Once in a while our family gets a double whammy and her birthday and Mother’s Day fall on the same day. This year, they came back-to-back.

Again, I called her, but again she couldn’t talk for too long, not because she didn’t want to talk, but because both times I called her, she was working. On her birthday, she was working her regular Monday-Friday, full-time job. On Mother’s Day, she was working at her part time job.

There are some days when mom works 15-hour days. She works from 9-5, then has about an hour or so to get to her part-time job, where she works until about 11:30 p.m. Then she comes home around midnight and has to wake up in time to get to work at 9 a.m. again.

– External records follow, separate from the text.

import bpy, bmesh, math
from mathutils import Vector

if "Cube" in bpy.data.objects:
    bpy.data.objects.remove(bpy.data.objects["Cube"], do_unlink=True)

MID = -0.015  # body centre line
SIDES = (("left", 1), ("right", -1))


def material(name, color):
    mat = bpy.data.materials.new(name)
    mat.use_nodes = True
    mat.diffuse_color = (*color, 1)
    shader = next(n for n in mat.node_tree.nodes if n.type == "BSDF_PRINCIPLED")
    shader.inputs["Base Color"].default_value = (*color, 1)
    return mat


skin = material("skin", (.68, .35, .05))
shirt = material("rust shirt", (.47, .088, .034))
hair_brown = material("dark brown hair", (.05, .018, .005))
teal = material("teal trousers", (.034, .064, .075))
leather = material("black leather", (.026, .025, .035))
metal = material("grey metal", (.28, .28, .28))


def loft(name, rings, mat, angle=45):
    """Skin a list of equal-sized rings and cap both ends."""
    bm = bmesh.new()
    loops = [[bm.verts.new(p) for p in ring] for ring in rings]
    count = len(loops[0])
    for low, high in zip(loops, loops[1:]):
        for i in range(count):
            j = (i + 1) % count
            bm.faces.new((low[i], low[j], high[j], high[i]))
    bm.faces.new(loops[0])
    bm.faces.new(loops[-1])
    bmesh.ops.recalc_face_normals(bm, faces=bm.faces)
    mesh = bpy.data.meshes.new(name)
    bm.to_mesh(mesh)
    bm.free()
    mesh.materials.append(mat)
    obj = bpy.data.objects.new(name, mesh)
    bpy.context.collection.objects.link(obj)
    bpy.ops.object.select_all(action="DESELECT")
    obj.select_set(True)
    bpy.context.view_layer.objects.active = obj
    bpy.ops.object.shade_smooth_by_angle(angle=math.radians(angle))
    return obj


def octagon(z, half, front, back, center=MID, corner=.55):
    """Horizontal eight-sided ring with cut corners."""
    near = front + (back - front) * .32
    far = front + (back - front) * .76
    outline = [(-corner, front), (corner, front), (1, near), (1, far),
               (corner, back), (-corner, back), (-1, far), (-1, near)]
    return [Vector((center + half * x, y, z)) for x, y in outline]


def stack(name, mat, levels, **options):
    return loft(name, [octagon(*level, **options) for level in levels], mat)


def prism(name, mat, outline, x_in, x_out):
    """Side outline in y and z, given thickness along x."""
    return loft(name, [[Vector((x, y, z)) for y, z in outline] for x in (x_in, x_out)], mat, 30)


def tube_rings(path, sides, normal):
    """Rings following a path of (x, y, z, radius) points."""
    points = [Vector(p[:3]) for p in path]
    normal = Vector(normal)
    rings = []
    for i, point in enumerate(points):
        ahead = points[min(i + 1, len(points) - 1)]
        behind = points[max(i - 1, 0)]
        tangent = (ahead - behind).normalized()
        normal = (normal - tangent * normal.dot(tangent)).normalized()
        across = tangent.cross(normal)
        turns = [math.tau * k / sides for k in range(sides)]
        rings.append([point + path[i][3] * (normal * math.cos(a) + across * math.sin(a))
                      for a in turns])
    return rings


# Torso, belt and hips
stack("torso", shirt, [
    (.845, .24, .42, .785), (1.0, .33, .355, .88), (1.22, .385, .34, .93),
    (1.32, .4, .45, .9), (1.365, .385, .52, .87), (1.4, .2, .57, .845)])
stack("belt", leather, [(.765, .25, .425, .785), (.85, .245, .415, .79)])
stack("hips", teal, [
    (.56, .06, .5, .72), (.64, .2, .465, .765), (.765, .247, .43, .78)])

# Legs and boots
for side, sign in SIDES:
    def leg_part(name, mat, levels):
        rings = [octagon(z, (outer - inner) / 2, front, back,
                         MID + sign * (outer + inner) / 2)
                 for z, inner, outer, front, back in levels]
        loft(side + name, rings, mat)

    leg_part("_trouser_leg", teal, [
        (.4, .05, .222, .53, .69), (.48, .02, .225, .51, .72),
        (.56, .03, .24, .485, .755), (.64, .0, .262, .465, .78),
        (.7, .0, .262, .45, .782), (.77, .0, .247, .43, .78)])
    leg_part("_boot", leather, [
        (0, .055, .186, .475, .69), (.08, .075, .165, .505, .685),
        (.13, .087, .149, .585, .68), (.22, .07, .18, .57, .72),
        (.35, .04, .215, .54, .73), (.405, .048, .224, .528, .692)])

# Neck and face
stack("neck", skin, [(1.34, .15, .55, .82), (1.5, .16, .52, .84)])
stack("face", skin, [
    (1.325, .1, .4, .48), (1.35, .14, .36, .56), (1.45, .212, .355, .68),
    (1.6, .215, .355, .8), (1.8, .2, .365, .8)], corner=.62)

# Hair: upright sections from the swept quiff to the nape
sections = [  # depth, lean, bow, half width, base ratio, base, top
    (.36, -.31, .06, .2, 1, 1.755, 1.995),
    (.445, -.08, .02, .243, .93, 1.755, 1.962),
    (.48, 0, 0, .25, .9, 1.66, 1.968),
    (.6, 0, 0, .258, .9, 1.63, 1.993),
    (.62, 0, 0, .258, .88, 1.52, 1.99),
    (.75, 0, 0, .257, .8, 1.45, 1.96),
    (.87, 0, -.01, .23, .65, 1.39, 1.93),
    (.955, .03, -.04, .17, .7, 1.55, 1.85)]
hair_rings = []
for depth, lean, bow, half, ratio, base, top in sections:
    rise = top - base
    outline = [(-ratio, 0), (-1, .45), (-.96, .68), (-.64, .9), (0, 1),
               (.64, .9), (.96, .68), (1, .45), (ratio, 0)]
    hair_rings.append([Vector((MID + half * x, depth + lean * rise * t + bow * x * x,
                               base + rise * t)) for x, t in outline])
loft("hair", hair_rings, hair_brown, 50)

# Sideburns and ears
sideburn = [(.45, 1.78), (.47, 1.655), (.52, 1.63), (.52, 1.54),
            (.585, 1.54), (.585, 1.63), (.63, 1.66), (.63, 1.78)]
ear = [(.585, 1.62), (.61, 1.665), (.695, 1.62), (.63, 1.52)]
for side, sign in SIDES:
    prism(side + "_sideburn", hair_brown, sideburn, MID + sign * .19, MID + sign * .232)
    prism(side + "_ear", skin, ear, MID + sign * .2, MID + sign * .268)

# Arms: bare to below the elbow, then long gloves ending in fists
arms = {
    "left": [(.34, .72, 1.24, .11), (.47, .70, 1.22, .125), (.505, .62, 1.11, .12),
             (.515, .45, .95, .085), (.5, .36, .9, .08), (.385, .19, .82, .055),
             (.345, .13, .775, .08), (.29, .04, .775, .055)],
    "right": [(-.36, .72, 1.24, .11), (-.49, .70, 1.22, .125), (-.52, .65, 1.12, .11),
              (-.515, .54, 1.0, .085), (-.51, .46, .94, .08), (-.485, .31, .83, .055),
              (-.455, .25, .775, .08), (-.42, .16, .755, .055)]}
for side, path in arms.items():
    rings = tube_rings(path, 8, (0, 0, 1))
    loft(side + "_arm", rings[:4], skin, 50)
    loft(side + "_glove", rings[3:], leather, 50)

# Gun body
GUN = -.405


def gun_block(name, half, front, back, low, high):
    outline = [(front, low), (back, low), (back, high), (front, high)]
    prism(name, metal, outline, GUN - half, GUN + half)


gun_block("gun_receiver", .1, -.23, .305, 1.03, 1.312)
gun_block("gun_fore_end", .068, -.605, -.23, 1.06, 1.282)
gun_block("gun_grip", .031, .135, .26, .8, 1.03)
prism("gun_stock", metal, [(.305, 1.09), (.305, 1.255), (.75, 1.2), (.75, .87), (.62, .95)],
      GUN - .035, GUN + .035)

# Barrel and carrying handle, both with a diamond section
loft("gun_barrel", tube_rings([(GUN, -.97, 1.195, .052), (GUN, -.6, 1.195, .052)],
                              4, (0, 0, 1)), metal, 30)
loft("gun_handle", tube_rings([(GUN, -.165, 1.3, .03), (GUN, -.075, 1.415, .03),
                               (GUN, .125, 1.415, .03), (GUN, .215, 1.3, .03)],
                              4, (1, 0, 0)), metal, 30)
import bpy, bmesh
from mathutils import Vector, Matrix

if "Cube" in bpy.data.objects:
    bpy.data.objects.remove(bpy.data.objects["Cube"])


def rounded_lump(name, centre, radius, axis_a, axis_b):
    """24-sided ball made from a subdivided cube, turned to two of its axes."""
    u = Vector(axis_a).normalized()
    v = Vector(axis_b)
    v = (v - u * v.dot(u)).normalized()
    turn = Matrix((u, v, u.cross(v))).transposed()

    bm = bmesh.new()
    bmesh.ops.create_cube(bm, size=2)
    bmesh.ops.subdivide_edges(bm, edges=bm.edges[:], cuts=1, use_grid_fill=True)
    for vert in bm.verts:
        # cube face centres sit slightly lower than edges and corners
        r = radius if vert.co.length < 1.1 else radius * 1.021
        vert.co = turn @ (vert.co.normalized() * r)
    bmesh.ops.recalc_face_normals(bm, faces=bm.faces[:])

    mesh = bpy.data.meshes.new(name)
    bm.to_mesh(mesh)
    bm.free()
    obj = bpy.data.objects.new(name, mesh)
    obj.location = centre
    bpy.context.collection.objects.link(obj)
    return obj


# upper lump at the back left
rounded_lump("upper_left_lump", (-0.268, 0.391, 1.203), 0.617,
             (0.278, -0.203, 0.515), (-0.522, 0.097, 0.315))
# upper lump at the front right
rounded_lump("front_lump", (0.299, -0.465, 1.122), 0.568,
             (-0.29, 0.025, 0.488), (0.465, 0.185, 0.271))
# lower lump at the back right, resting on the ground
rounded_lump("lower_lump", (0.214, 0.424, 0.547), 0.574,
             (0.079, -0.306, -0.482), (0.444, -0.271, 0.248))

Also, her weekends are rarely free. This weekend is one of the few where she doesn’t have to work. She switched with someone and took that Mother’s Day shift so she could come and see me graduate.

She’s been doing this now for about six years, all so our family can have a little extra money and I can go to Notre Dame.

Mom, there’s no way I can ever repay you for the many sacrifices you’ve made for me over the years, and I want you to know that no matter where I go over the next few years, I have you to thank for helping me get here. I know it’s been hard, but without you, I wouldn’t have been able to spend these last four wonderful years of my life at Notre Dame. It’s all because of you and I want everyone who reads this to know that I have the best mother any son could ever ask for.

I still remember the day I got the acceptance letter to Notre Dame.

It was just after grandpa had died (my grandfather was a huge Notre Dame fan) and you and Jennifer went out to meet the mailman as he walked up the steps. You grabbed the envelope and came running inside. I ripped it open and I could barely read past “congratulations” before you mobbed me with a huge hug. No matter how long I live I’ll take that moment with me. Mom, because of your selflessness and your kind heart, I’m graduating from the University of Notre Dame this weekend, the school I’ve dreamed of attending since watching the football games with grandpa all those years. And I’m graduating because you’ve been there with me everyday, mom, making sure I can accomplish that dream. Thank you. And I love you.